Rendered images with source text
[Start of section]
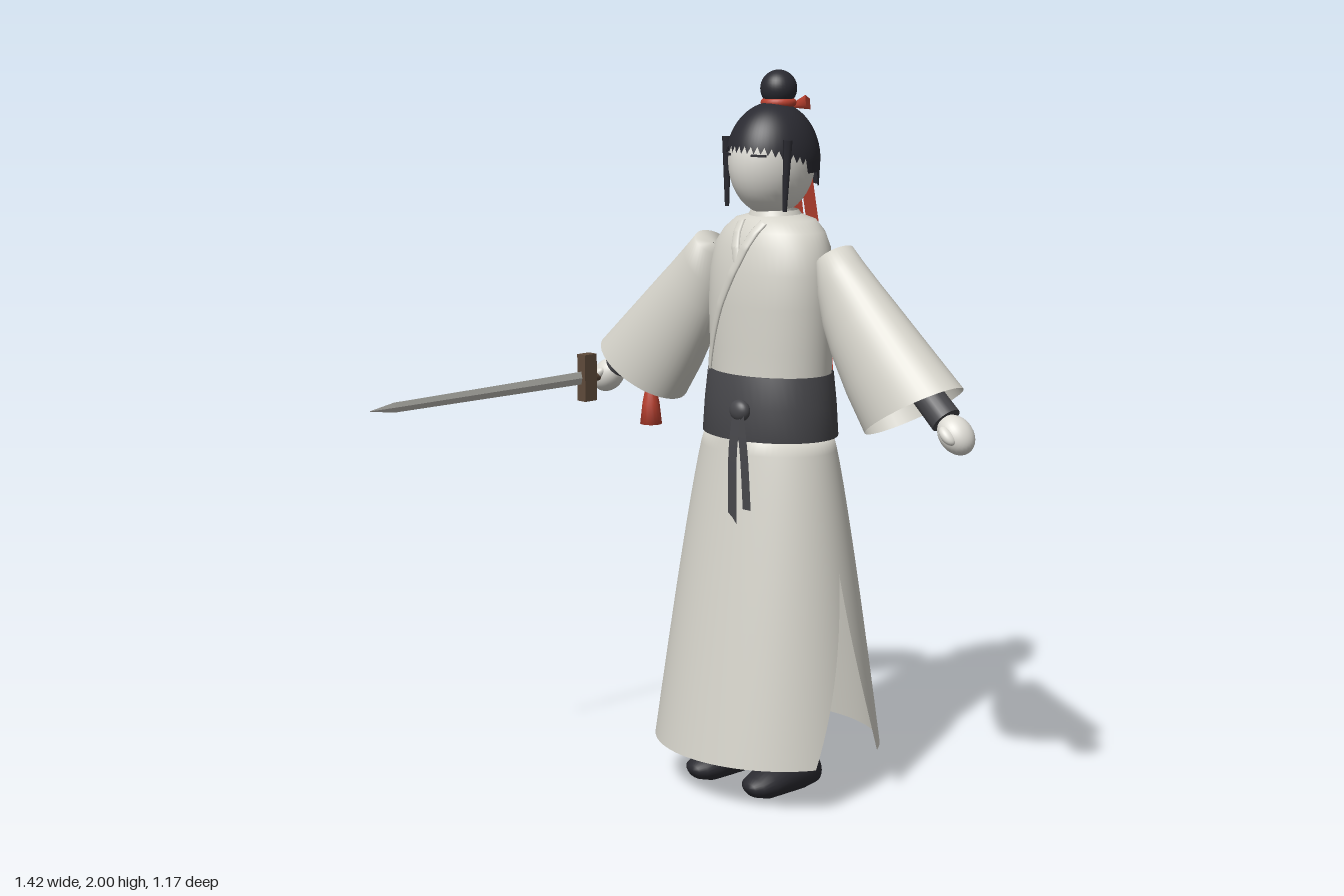
import * as THREE from 'three';
import { ParametricGeometry } from 'three/addons/geometries/ParametricGeometry.js';

const V = (x, y, z) => new THREE.Vector3(x, y, z);
const CZ = -0.295; // depth of the body axis

function makeMaterial(name, color) {
  const m = new THREE.MeshStandardMaterial({ color, side: THREE.DoubleSide });
  m.name = name;
  return m;
}

// Loft through elliptical rings { c, u, v }: centre and two half-axes
function loft(rings, seg = 32) {
  const pos = [], idx = [];
  const travel = rings[rings.length - 1].c.clone().sub(rings[0].c);
  const mid = rings[rings.length >> 1];
  const sign = mid.u.clone().cross(mid.v).dot(travel) < 0 ? -1 : 1;
  rings.forEach(({ c, u, v }, i) => {
    for (let j = 0; j < seg; j++) {
      const a = (j / seg) * Math.PI * 2;
      const p = c.clone().addScaledVector(u, Math.cos(a)).addScaledVector(v, sign * Math.sin(a));
      pos.push(p.x, p.y, p.z);
      if (i === 0) continue;
      const k = (j + 1) % seg, lo = (i - 1) * seg, hi = i * seg;
      idx.push(lo + j, lo + k, hi + j, lo + k, hi + k, hi + j);
    }
  });
  const g = new THREE.BufferGeometry();
  g.setAttribute('position', new THREE.Float32BufferAttribute(pos, 3));
  g.setIndex(idx);
  g.computeVertexNormals();
  return g;
}

// Upright loft from rows of [y, half width, half depth, z]
const upright = (rows) => loft(rows.map(([y, rx, rz, z]) => ({ c: V(0, y, z), u: V(0, 0, rz), v: V(rx, 0, 0) })), 48);

// Flat strip along a curve, widening in x; the tip can be pointed
function strip(points, width, pointed) {
  const curve = new THREE.CatmullRomCurve3(points);
  return new ParametricGeometry((u, v, t) => {
    t.copy(curve.getPoint(Math.min(1, Math.max(0, u))));
    const taper = pointed && u > 0.93 ? (1 - u) / 0.07 : 1;
    t.x += (v - 0.5) * width * Math.max(0.02, taper);
  }, 30, 4);
}

// Tapered cylinder between two points
function limb(a, b, ra, rb, seg = 20) {
  const d = b.clone().sub(a);
  const g = new THREE.CylinderGeometry(rb, ra, d.length(), seg);
  g.applyQuaternion(new THREE.Quaternion().setFromUnitVectors(V(0, 1, 0), d.normalize()));
  return g.translate((a.x + b.x) / 2, (a.y + b.y) / 2, (a.z + b.z) / 2);
}

const ball = (x, y, z, rx, ry, rz) => new THREE.SphereGeometry(1, 32, 20).scale(rx, ry, rz).translate(x, y, z);

const TORSO = [
  [1.15, 0.186, 0.143, CZ], [1.25, 0.191, 0.139, CZ], [1.37, 0.196, 0.137, -0.293],
  [1.46, 0.195, 0.132, -0.295], [1.53, 0.184, 0.122, -0.3], [1.57, 0.158, 0.111, -0.307],
  [1.6, 0.122, 0.094, -0.312], [1.615, 0.065, 0.062, -0.312],
];

// Depth of the chest surface at x, y
function chestZ(x, y) {
  let i = 0;
  while (i < TORSO.length - 2 && y > TORSO[i + 1][0]) i++;
  const a = TORSO[i], b = TORSO[i + 1], t = (y - a[0]) / (b[0] - a[0]);
  const [, rx, rz, z] = a.map((n, k) => n + (b[k] - n) * t);
  return z + rz * Math.sqrt(Math.max(0, 1 - (x / rx) ** 2));
}

// Lapel lying on the chest
function lapel(points, width) {
  const curve = new THREE.CatmullRomCurve3(points.map(([x, y]) => V(x, y, 0)));
  return new ParametricGeometry((u, v, t) => {
    const p = curve.getPoint(Math.min(1, Math.max(0, u)));
    const d = curve.getTangent(Math.min(1, Math.max(0, u)));
    const w = (v - 0.5) * width;
    const x = p.x - d.y * w, y = p.y + d.x * w;
    t.set(x, y, chestZ(x, y) + 0.002 + 0.007 * Math.sqrt(Math.max(0, 1 - (2 * v - 1) ** 2)));
  }, 32, 8);
}

export function createModel() {
  const model = new THREE.Group();
  const cloth = makeMaterial('robe cloth', 0xd5d3ca);
  const skin = makeMaterial('skin', 0xdedcd5);
  const black = makeMaterial('hair black', 0x2a2a31);
  const boot = makeMaterial('boot leather', 0x2b2b31);
  const sash = makeMaterial('sash grey', 0x47474b);
  const red = makeMaterial('ribbon red', 0xb8402f);
  const wood = makeMaterial('hilt brown', 0x5e4a3a);
  const steel = makeMaterial('blade steel', 0xb4b3ad);
  const add = (name, geo, mat, parent = model) => {
    const m = new THREE.Mesh(geo, mat);
    m.name = name;
    parent.add(m);
    return m;
  };

  // Robe body, collar and lapels
  add('torso', upright(TORSO), cloth);
  add('neck', limb(V(0, 1.57, -0.305), V(0, 1.68, -0.305), 0.055, 0.052), skin);
  add('collar', upright([[1.59, 0.085, 0.08, -0.31], [1.61, 0.075, 0.072, -0.31], [1.625, 0.066, 0.064, -0.308]]), cloth);
  add('innerLapel', lapel([[-0.04, 1.598], [-0.028, 1.55], [-0.005, 1.49]], 0.03), cloth);
  add('outerLapel', lapel([[0.042, 1.598], [0, 1.5], [-0.07, 1.36], [-0.115, 1.25], [-0.14, 1.16]], 0.03), cloth);

  // Skirt panels, parting at the sides toward the hem
  for (const s of [1, -1]) {
    add(s > 0 ? 'frontSkirt' : 'backSkirt', new ParametricGeometry((u, v, t) => {
      const k = Math.max(0, v);
      const a = (u * 2 - 1) * THREE.MathUtils.degToRad(95 - 30 * k * k);
      const rx = 0.197 + 0.139 * Math.pow(k, 0.75), rz = 0.155 + 0.142 * k;
      t.set(rx * Math.sin(a), 1.01 - 0.88 * k, -0.289 + s * rz * Math.cos(a));
    }, 40, 24), cloth);
  }

  // Waist sash with its knot and tails
  add('waistSash', upright([
    [1.185, 0.183, 0.14, CZ], [1.185, 0.192, 0.15, CZ], [1.1, 0.2, 0.16, CZ],
    [1.01, 0.206, 0.165, CZ], [1.01, 0.19, 0.15, CZ],
  ].reverse()), sash);
  add('sashKnot', ball(0.045, 1.095, -0.128, 0.033, 0.03, 0.022), sash);
  add('longTail', strip([V(0.045, 1.09, -0.115), V(0.04, 0.98, -0.106), V(0.043, 0.76, -0.103)], 0.032), sash);
  add('shortTail', strip([V(0.055, 1.09, -0.117), V(0.078, 0.98, -0.11), V(0.092, 0.83, -0.108)], 0.03), sash);

  // Head
  add('head', ball(0, 1.757, CZ, 0.108, 0.148, 0.13), skin);
  add('hair', new ParametricGeometry((u, v, t) => {
    const a = u * Math.PI * 2, c = Math.cos(a), k = Math.round(u * 80);
    let low = 1.728;
    if (c > 0) low = 1.768 + 0.034 * Math.min(1, c * 1.15) - (k % 2) * 0.02;
    else if (c < -0.5) low = 1.69;
    const y = 1.915 - (1.915 - low) * v * v - 0.0001;
    const r = y > 1.76 ? Math.sqrt(Math.max(0, 1 - ((y - 1.76) / 0.155) ** 2)) : 1 - (1.76 - y) * 0.4;
    t.set(0.121 * r * Math.sin(a), y, -0.3 + 0.136 * r * c);
  }, 80, 24), black);
  add('hairBun', ball(0, 1.95, -0.32, 0.05, 0.05, 0.05), black);
  add('bunTie', new THREE.TorusGeometry(0.037, 0.012, 10, 28).rotateX(Math.PI / 2).translate(0, 1.912, -0.32), red);

  for (const s of [1, -1]) {
    const side = s > 0 ? 'left' : 'right';
    add(side + 'Eye', new THREE.BoxGeometry(0.042, 0.006, 0.008).rotateY(s * 0.45).translate(s * 0.058, 1.778, -0.183), black);
    add(side + 'SideLock', limb(V(s * 0.108, 1.63, -0.232), V(s * 0.114, 1.82, -0.236), 0.006, 0.013, 6), black);
    add(side + 'Bow', limb(V(s * 0.048, 1.912, -0.385), V(0, 1.9, -0.365), 0.022, 0.004, 4), red);
    add(side + 'Ribbon', strip([V(s * 0.024, 1.72, -0.405), V(s * 0.03, 1.5, -0.444),
      V(s * 0.042, 1.28, -0.466), V(s * 0.056, 1.075, -0.476)], 0.046, true), red);

    // Flared sleeve: top edge, bottom edge and half depth per ring
    const rows = [
      [0.23, 1.517, 0.225, 1.513, 0.002], [0.268, 1.547, 0.19, 1.485, 0.06], [0.31, 1.51, 0.197, 1.39, 0.07],
      [0.365, 1.461, 0.217, 1.315, 0.079], [0.42, 1.413, 0.25, 1.245, 0.088], [0.53, 1.316, 0.309, 1.145, 0.101],
      [0.65, 1.21, 0.375, 1.053, 0.114],
    ];
    add(side + 'Sleeve', loft(rows.map(([tx, ty, bx, by, w]) => ({
      c: V(s * (tx + bx) / 2, (ty + by) / 2, -0.3),
      u: V(s * (tx - bx) / 2, (ty - by) / 2, 0),
      v: V(0, 0, w),
    })), 40), cloth);

    // Forearm and hand
    add(side + 'Forearm', limb(V(s * 0.3, 1.41, -0.3), V(s * 0.622, 1.122, -0.3), 0.036, 0.042), sash);
    const hand = new THREE.Group();
    hand.name = side + 'Hand';
    hand.position.set(s * 0.66, 1.09, -0.295);
    hand.rotation.z = -s * 0.75;
    model.add(hand);
    add('palm', ball(0, 0, 0, 0.058, 0.044, 0.045), skin, hand);
    add('thumb', ball(0, 0.004, 0.038, 0.03, 0.016, 0.02), skin, hand);

    // Legs and boots
    const x = s * 0.11;
    add(side + 'Trouser', limb(V(x, 0.38, -0.293), V(x * 0.85, 1.03, -0.293), 0.054, 0.068), cloth);
    add(side + 'BootShaft', limb(V(x, 0.06, -0.3), V(x, 0.4, -0.291), 0.053, 0.061, 24), boot);
    const foot = [
      [-0.356, 0.05, 0.003, 0.003], [-0.352, 0.05, 0.045, 0.046], [-0.3, 0.053, 0.056, 0.053], [-0.22, 0.054, 0.06, 0.052],
      [-0.16, 0.046, 0.057, 0.042], [-0.12, 0.044, 0.044, 0.028], [-0.104, 0.044, 0.024, 0.014], [-0.101, 0.044, 0.002, 0.002],
    ];
    add(side + 'Foot', loft(foot.map(([z, y, rx, ry]) => ({ c: V(x, y, z), u: V(rx, 0, 0), v: V(0, ry, 0) })), 24), boot);
  }

  // Sword held forward in the right hand
  const sword = new THREE.Group();
  sword.name = 'sword';
  sword.position.set(-0.66, 1.092, 0);
  model.add(sword);
  const faceted = (g) => { const f = g.toNonIndexed(); f.computeVertexNormals(); return f; };
  add('blade', faceted(new THREE.CylinderGeometry(0.014, 0.019, 0.69, 4).rotateX(Math.PI / 2).scale(0.25, 1, 1).translate(0, 0, 0.155)), steel, sword);
  add('bladeTip', faceted(new THREE.ConeGeometry(0.014, 0.086, 4).rotateX(Math.PI / 2).scale(0.25, 1, 1).translate(0, 0, 0.543)), steel, sword);
  add('guard', new THREE.BoxGeometry(0.034, 0.138, 0.046).translate(0, 0, -0.21), wood, sword);
  add('grip', limb(V(0, 0, -0.44), V(0, 0, -0.2), 0.015, 0.015), wood, sword);
  add('pommel', ball(0, 0, -0.447, 0.024, 0.024, 0.022), wood, sword);
  add('tasselCord', limb(V(0, -0.08, -0.468), V(0, 0.008, -0.468), 0.005, 0.005, 8), red, sword);
  add('tassel', new THREE.LatheGeometry([[0.001, -0.172], [0.033, -0.172], [0.026, -0.11], [0.018, -0.07], [0.012, -0.058], [0.001, -0.054]]
    .map(([r, y]) => new THREE.Vector2(r, y)), 16).translate(0, 0, -0.468), red, sword);

  return model;
}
[End of section]
Give the exact lines, and only those, from the line containing "const p = curve.getPoint(Math.min(1, Math.max(0, u)));" through the line containing "1.49]], 0.03), cloth);" in the entries above.

◆ **Response box**
    const p = curve.getPoint(Math.min(1, Math.max(0, u)));
    const d = curve.getTangent(Math.min(1, Math.max(0, u)));
    const w = (v - 0.5) * width;
    const x = p.x - d.y * w, y = p.y + d.x * w;
    t.set(x, y, chestZ(x, y) + 0.002 + 0.007 * Math.sqrt(Math.max(0, 1 - (2 * v - 1) ** 2)));
  }, 32, 8);
}

export function createModel() {
  const model = new THREE.Group();
  const cloth = makeMaterial('robe cloth', 0xd5d3ca);
  const skin = makeMaterial('skin', 0xdedcd5);
  const black = makeMaterial('hair black', 0x2a2a31);
  const boot = makeMaterial('boot leather', 0x2b2b31);
  const sash = makeMaterial('sash grey', 0x47474b);
  const red = makeMaterial('ribbon red', 0xb8402f);
  const wood = makeMaterial('hilt brown', 0x5e4a3a);
  const steel = makeMaterial('blade steel', 0xb4b3ad);
  const add = (name, geo, mat, parent = model) => {
    const m = new THREE.Mesh(geo, mat);
    m.name = name;
    parent.add(m);
    return m;
  };

  // Robe body, collar and lapels
  add('torso', upright(TORSO), cloth);
  add('neck', limb(V(0, 1.57, -0.305), V(0, 1.68, -0.305), 0.055, 0.052), skin);
  add('collar', upright([[1.59, 0.085, 0.08, -0.31], [1.61, 0.075, 0.072, -0.31], [1.625, 0.066, 0.064, -0.308]]), cloth);
  add('innerLapel', lapel([[-0.04, 1.598], [-0.028, 1.55], [-0.005, 1.49]], 0.03), cloth);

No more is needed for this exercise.